TASK DETAILS: In your copy, leave out the pictures and repeat every record exactly.
:::
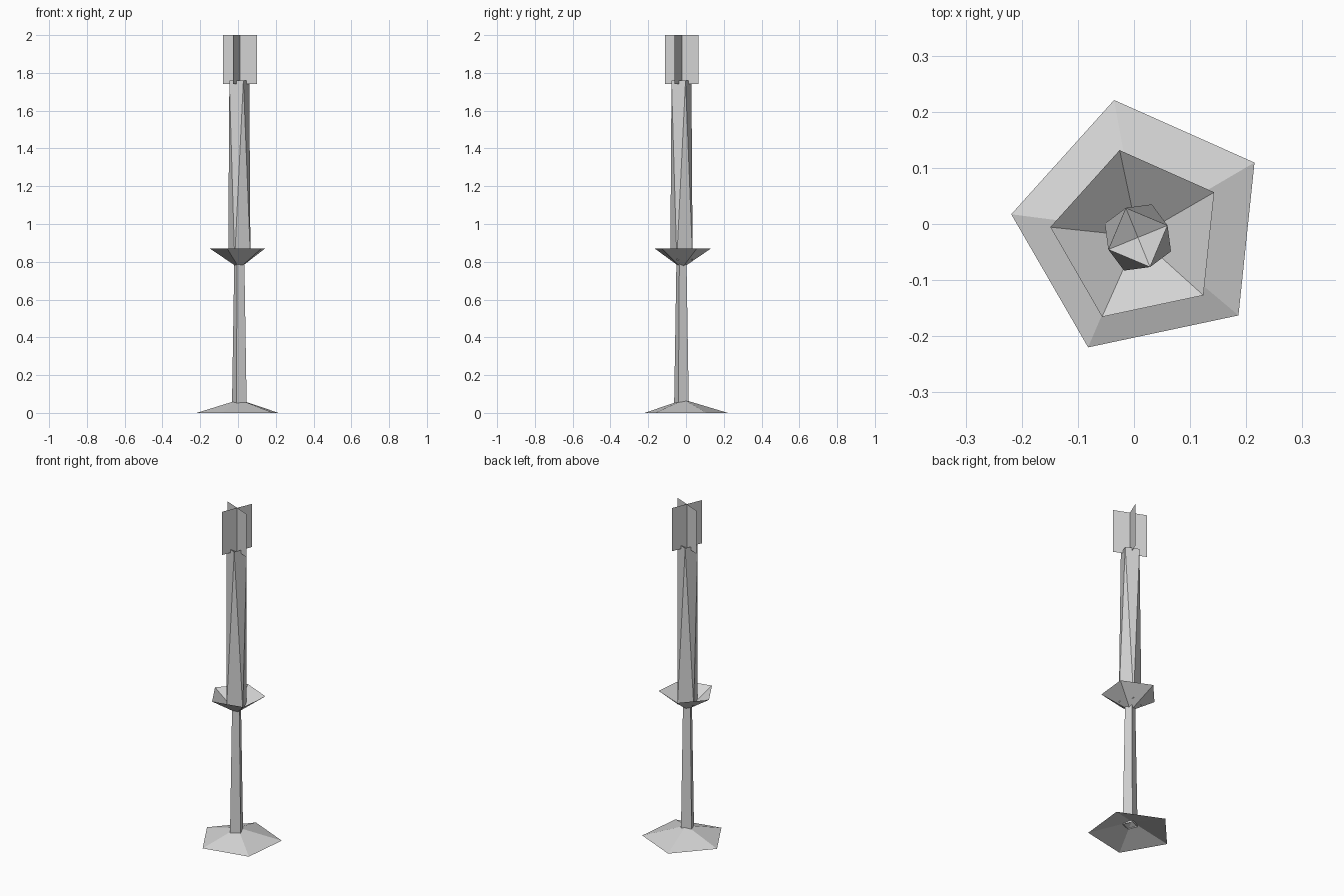
import bpy, math

if "Cube" in bpy.data.objects:
    bpy.data.objects.remove(bpy.data.objects["Cube"])

CX, CY = 0.007, -0.024          # axis of the stand
TILT = -22.8                    # turn of the flame and stem

mat = bpy.data.materials.new("pale grey")
mat.diffuse_color = (0.66, 0.66, 0.66, 1)
mat.use_nodes = True
mat.node_tree.nodes["Principled BSDF"].inputs["Base Color"].default_value = mat.diffuse_color


def ring(n, r, z, start, c=(CX, CY)):
    return [(c[0] + r * math.cos(math.radians(start) + 2 * math.pi * i / n),
             c[1] + r * math.sin(math.radians(start) + 2 * math.pi * i / n), z)
            for i in range(n)]


def make(name, verts, faces):
    me = bpy.data.meshes.new(name)
    me.from_pydata(verts, [], faces)
    me.materials.append(mat)
    ob = bpy.data.objects.new(name, me)
    bpy.context.collection.objects.link(ob)
    return ob


def fan(n, apex):
    return [(i, (i + 1) % n, apex) for i in range(n)]


# Shallow open five-sided foot
make("base", ring(5, 0.233, 0, 30, (0.013, -0.007)) + [(0.007, -0.012, 0.07)], fan(5, 5))

# Tapered square stem
make("stem", ring(4, 0.042, 0.05, TILT) + ring(4, 0.029, 0.80, TILT),
     [(i, (i + 1) % 4, 4 + (i + 1) % 4, 4 + i) for i in range(4)])

# Open five-sided drip dish
make("drip_dish", ring(5, 0.157, 0.87, 30, (0.007, -0.022)) + [(0.007, -0.022, 0.765)],
     [f[::-1] for f in fan(5, 5)])

# Candle: square section twisted by an eighth turn, with a hollowed top
sides = []
for i in range(4):
    j = (i + 1) % 4
    sides += [(i, j, 4 + i), (j, 4 + j, 4 + i)]
make("candle",
     ring(4, 0.064, 0.81, TILT) + ring(4, 0.057, 1.76, TILT + 45) + [(CX, CY, 1.735)],
     sides + [(4 + i, 4 + (i + 1) % 4, 8) for i in range(4)])

# Flame: two crossed upright cards
for k in range(2):
    a = math.radians(TILT + 90 * k)
    dx, dy = 0.097 * math.cos(a), 0.097 * math.sin(a)
    x, y = 0.010, -0.022
    make("flame_card_%d" % (k + 1),
         [(x - dx, y - dy, 1.74), (x + dx, y + dy, 1.74),
          (x + dx, y + dy, 2.0), (x - dx, y - dy, 2.0)], [(0, 1, 2, 3)])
:::
SOLUTION TO THE EXERCISE:
import bpy, math

if "Cube" in bpy.data.objects:
    bpy.data.objects.remove(bpy.data.objects["Cube"])

CX, CY = 0.007, -0.024          # axis of the stand
TILT = -22.8                    # turn of the flame and stem

mat = bpy.data.materials.new("pale grey")
mat.diffuse_color = (0.66, 0.66, 0.66, 1)
mat.use_nodes = True
mat.node_tree.nodes["Principled BSDF"].inputs["Base Color"].default_value = mat.diffuse_color


def ring(n, r, z, start, c=(CX, CY)):
    return [(c[0] + r * math.cos(math.radians(start) + 2 * math.pi * i / n),
             c[1] + r * math.sin(math.radians(start) + 2 * math.pi * i / n), z)
            for i in range(n)]


def make(name, verts, faces):
    me = bpy.data.meshes.new(name)
    me.from_pydata(verts, [], faces)
    me.materials.append(mat)
    ob = bpy.data.objects.new(name, me)
    bpy.context.collection.objects.link(ob)
    return ob


def fan(n, apex):
    return [(i, (i + 1) % n, apex) for i in range(n)]


# Shallow open five-sided foot
make("base", ring(5, 0.233, 0, 30, (0.013, -0.007)) + [(0.007, -0.012, 0.07)], fan(5, 5))

# Tapered square stem
make("stem", ring(4, 0.042, 0.05, TILT) + ring(4, 0.029, 0.80, TILT),
     [(i, (i + 1) % 4, 4 + (i + 1) % 4, 4 + i) for i in range(4)])

# Open five-sided drip dish
make("drip_dish", ring(5, 0.157, 0.87, 30, (0.007, -0.022)) + [(0.007, -0.022, 0.765)],
     [f[::-1] for f in fan(5, 5)])

# Candle: square section twisted by an eighth turn, with a hollowed top
sides = []
for i in range(4):
    j = (i + 1) % 4
    sides += [(i, j, 4 + i), (j, 4 + j, 4 + i)]
make("candle",
     ring(4, 0.064, 0.81, TILT) + ring(4, 0.057, 1.76, TILT + 45) + [(CX, CY, 1.735)],
     sides + [(4 + i, 4 + (i + 1) % 4, 8) for i in range(4)])

# Flame: two crossed upright cards
for k in range(2):
    a = math.radians(TILT + 90 * k)
    dx, dy = 0.097 * math.cos(a), 0.097 * math.sin(a)
    x, y = 0.010, -0.022
    make("flame_card_%d" % (k + 1),
         [(x - dx, y - dy, 1.74), (x + dx, y + dy, 1.74),
          (x + dx, y + dy, 2.0), (x - dx, y - dy, 2.0)], [(0, 1, 2, 3)])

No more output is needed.